Problem to work on: Here is the task for the records below: repeat exactly the lines from the one with "bm.faces.new(rings[0][::-1])" to the one with "# Whole bottle, smooth shaded all over", both included, and nothing else.

(Saved entries)
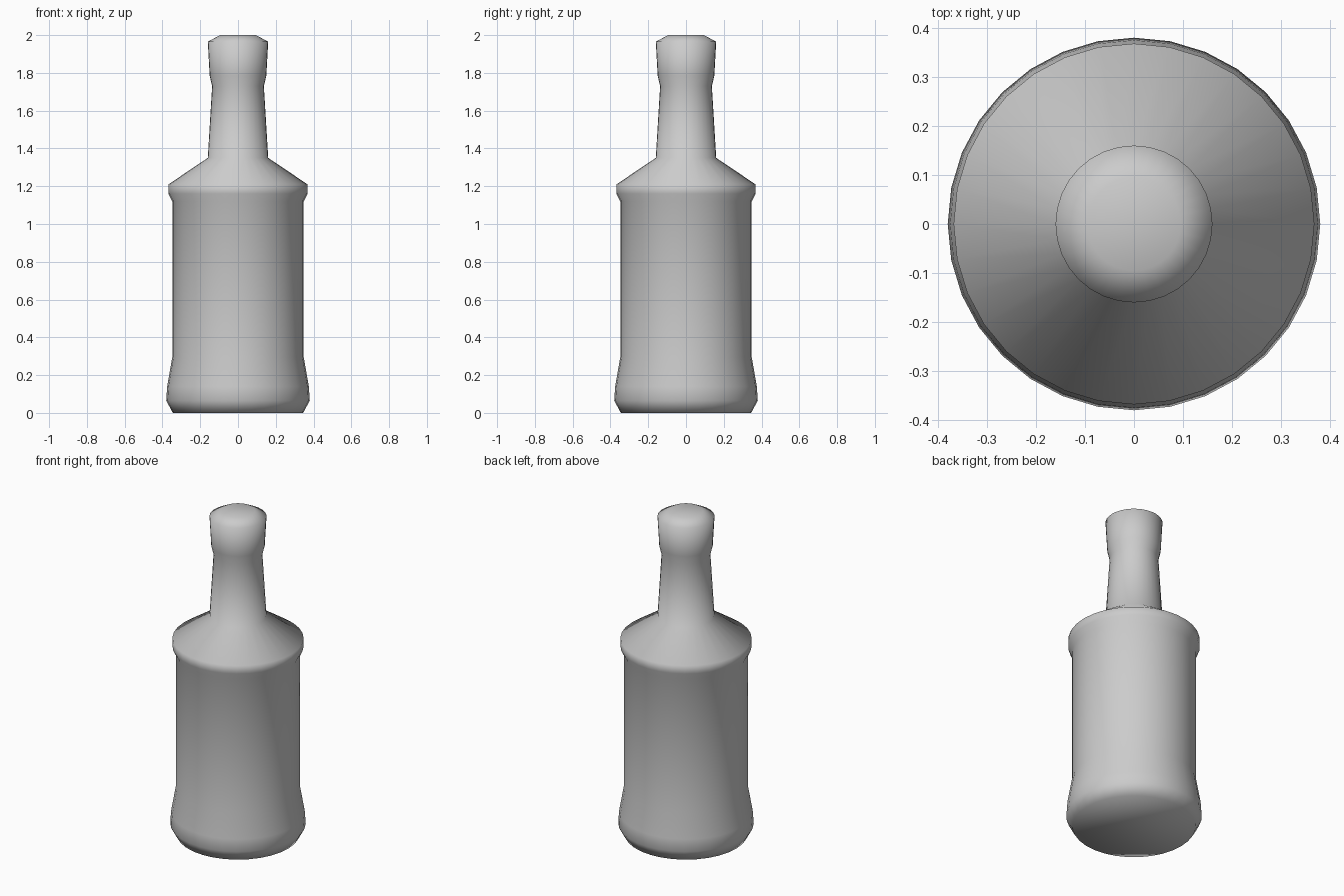
import bpy, bmesh
from math import pi, sin, cos

if "Cube" in bpy.data.objects:
    bpy.data.objects.remove(bpy.data.objects["Cube"])

SIDES = 32

# Bottle outline as (radius, height), bottom to top
PROFILE = [
    (0.345, 0.0), (0.38, 0.065), (0.375, 0.14), (0.348, 0.295),   # flared foot
    (0.348, 1.12), (0.368, 1.16), (0.368, 1.21),                  # body and shoulder rim
    (0.16, 1.35), (0.137, 1.73),                                  # shoulder and neck
    (0.15, 1.785), (0.16, 1.965), (0.095, 2.0),                   # cap
]


def lathe(name, profile):
    bm = bmesh.new()
    rings = [[bm.verts.new((r * cos(2 * pi * i / SIDES), r * sin(2 * pi * i / SIDES), z))
              for i in range(SIDES)] for r, z in profile]
    for low, high in zip(rings, rings[1:]):
        for i in range(SIDES):
            j = (i + 1) % SIDES
            bm.faces.new((low[i], low[j], high[j], high[i]))
    # Close both ends
    bm.faces.new(rings[0][::-1])
    bm.faces.new(rings[-1])
    for f in bm.faces:
        f.smooth = True
    mesh = bpy.data.meshes.new(name)
    bm.to_mesh(mesh)
    bm.free()
    obj = bpy.data.objects.new(name, mesh)
    bpy.context.collection.objects.link(obj)
    return obj


# Whole bottle, smooth shaded all over
lathe("bottle", PROFILE)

Task response:
    bm.faces.new(rings[0][::-1])
    bm.faces.new(rings[-1])
    for f in bm.faces:
        f.smooth = True
    mesh = bpy.data.meshes.new(name)
    bm.to_mesh(mesh)
    bm.free()
    obj = bpy.data.objects.new(name, mesh)
    bpy.context.collection.objects.link(obj)
    return obj


# Whole bottle, smooth shaded all over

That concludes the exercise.